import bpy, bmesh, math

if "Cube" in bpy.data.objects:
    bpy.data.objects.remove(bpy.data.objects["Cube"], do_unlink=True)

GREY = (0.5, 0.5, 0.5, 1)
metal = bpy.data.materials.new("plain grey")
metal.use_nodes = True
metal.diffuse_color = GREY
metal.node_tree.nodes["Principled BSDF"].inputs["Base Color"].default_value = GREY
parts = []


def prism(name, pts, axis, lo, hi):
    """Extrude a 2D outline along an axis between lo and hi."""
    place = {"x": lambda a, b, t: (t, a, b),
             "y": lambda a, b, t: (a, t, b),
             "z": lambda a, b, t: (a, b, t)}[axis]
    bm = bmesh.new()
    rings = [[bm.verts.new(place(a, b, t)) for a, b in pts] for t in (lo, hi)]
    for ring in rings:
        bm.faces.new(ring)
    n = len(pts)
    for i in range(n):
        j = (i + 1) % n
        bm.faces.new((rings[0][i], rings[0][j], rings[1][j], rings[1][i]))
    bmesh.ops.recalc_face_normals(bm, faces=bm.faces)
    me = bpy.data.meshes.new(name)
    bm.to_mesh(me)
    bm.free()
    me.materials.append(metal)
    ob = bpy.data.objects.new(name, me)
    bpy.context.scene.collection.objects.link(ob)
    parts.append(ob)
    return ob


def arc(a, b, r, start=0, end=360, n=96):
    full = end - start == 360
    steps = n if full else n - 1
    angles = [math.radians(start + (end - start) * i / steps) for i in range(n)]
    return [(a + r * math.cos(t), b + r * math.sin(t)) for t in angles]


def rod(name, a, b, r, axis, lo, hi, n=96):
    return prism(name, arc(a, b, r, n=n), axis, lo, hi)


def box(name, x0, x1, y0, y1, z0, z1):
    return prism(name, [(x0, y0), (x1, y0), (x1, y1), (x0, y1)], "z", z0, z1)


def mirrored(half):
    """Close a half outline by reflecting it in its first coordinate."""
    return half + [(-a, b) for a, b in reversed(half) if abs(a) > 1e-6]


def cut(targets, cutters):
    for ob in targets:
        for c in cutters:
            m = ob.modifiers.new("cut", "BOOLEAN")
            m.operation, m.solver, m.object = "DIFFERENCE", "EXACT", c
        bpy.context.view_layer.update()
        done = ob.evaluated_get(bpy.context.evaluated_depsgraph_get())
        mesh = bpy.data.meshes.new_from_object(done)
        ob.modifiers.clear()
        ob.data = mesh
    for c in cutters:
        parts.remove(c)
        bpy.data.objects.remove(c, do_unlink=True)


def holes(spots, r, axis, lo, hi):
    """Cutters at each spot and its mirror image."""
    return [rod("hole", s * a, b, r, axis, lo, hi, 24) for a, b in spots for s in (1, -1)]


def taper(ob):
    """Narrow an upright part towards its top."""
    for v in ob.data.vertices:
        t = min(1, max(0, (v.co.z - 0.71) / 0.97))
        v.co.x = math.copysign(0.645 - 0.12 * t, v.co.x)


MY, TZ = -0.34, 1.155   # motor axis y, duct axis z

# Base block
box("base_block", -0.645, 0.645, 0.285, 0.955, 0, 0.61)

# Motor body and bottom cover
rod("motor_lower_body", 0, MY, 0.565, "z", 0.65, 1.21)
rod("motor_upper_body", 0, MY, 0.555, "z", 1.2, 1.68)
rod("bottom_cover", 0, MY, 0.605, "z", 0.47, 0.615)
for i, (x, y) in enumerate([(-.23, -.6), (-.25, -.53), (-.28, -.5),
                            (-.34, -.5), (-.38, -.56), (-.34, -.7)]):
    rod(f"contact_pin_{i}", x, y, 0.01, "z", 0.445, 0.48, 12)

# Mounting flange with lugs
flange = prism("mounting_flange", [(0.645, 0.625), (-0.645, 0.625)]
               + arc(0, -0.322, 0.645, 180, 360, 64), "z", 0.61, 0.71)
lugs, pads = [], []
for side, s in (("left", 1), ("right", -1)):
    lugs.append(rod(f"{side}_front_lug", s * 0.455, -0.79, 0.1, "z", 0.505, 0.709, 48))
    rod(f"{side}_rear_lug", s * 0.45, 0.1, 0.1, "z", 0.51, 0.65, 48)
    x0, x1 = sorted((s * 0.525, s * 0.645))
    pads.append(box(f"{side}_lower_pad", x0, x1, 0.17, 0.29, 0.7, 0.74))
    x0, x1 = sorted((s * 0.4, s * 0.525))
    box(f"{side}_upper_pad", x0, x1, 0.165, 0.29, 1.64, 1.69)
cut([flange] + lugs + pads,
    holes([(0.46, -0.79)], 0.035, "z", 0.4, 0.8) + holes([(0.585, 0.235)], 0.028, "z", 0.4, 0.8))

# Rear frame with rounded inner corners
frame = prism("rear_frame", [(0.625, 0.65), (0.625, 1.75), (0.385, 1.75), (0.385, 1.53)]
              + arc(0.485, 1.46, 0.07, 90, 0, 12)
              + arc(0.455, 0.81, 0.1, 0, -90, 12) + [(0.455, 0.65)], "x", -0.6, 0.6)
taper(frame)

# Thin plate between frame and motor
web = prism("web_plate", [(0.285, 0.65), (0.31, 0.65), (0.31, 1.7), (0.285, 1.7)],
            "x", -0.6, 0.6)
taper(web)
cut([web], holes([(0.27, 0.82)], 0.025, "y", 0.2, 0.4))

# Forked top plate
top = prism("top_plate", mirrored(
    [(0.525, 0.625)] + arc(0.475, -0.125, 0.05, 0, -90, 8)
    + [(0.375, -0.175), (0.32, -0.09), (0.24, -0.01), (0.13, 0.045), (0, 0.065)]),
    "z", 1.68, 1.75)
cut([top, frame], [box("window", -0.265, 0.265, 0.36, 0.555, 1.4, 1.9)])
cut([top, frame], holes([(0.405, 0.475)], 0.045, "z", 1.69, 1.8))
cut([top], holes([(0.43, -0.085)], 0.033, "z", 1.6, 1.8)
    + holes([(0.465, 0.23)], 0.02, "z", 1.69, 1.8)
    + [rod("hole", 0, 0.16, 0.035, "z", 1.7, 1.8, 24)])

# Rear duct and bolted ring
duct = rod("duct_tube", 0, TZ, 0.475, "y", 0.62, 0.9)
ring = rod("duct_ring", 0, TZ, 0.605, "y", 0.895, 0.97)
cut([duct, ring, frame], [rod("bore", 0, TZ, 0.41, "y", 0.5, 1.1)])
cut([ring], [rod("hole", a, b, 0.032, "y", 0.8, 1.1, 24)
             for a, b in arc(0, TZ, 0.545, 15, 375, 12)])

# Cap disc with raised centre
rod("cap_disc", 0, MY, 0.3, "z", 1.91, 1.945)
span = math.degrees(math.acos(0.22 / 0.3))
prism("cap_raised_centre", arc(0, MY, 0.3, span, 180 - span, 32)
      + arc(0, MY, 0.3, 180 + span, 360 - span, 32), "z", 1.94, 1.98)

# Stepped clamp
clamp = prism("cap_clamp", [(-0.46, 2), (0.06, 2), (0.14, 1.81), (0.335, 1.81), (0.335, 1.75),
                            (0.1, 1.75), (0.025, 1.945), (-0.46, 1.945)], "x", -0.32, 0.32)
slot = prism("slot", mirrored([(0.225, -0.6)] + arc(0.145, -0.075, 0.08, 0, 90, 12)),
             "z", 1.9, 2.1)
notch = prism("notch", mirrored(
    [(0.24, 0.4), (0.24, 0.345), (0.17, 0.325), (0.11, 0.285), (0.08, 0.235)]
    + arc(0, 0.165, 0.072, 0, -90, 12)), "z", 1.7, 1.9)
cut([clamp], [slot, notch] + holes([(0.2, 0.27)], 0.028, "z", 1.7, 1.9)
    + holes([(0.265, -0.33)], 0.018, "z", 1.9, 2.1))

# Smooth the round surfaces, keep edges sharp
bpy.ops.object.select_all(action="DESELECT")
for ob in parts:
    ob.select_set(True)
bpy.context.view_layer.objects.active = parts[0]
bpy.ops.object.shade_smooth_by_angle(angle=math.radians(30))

▸ Required work
Set the lines down exactly, from the first line of the records to the line where "bm = bmesh.new()" appears, with both ends kept.

▸ Exercise answer
import bpy, bmesh, math

if "Cube" in bpy.data.objects:
    bpy.data.objects.remove(bpy.data.objects["Cube"], do_unlink=True)

GREY = (0.5, 0.5, 0.5, 1)
metal = bpy.data.materials.new("plain grey")
metal.use_nodes = True
metal.diffuse_color = GREY
metal.node_tree.nodes["Principled BSDF"].inputs["Base Color"].default_value = GREY
parts = []


def prism(name, pts, axis, lo, hi):
    """Extrude a 2D outline along an axis between lo and hi."""
    place = {"x": lambda a, b, t: (t, a, b),
             "y": lambda a, b, t: (a, t, b),
             "z": lambda a, b, t: (a, b, t)}[axis]
    bm = bmesh.new()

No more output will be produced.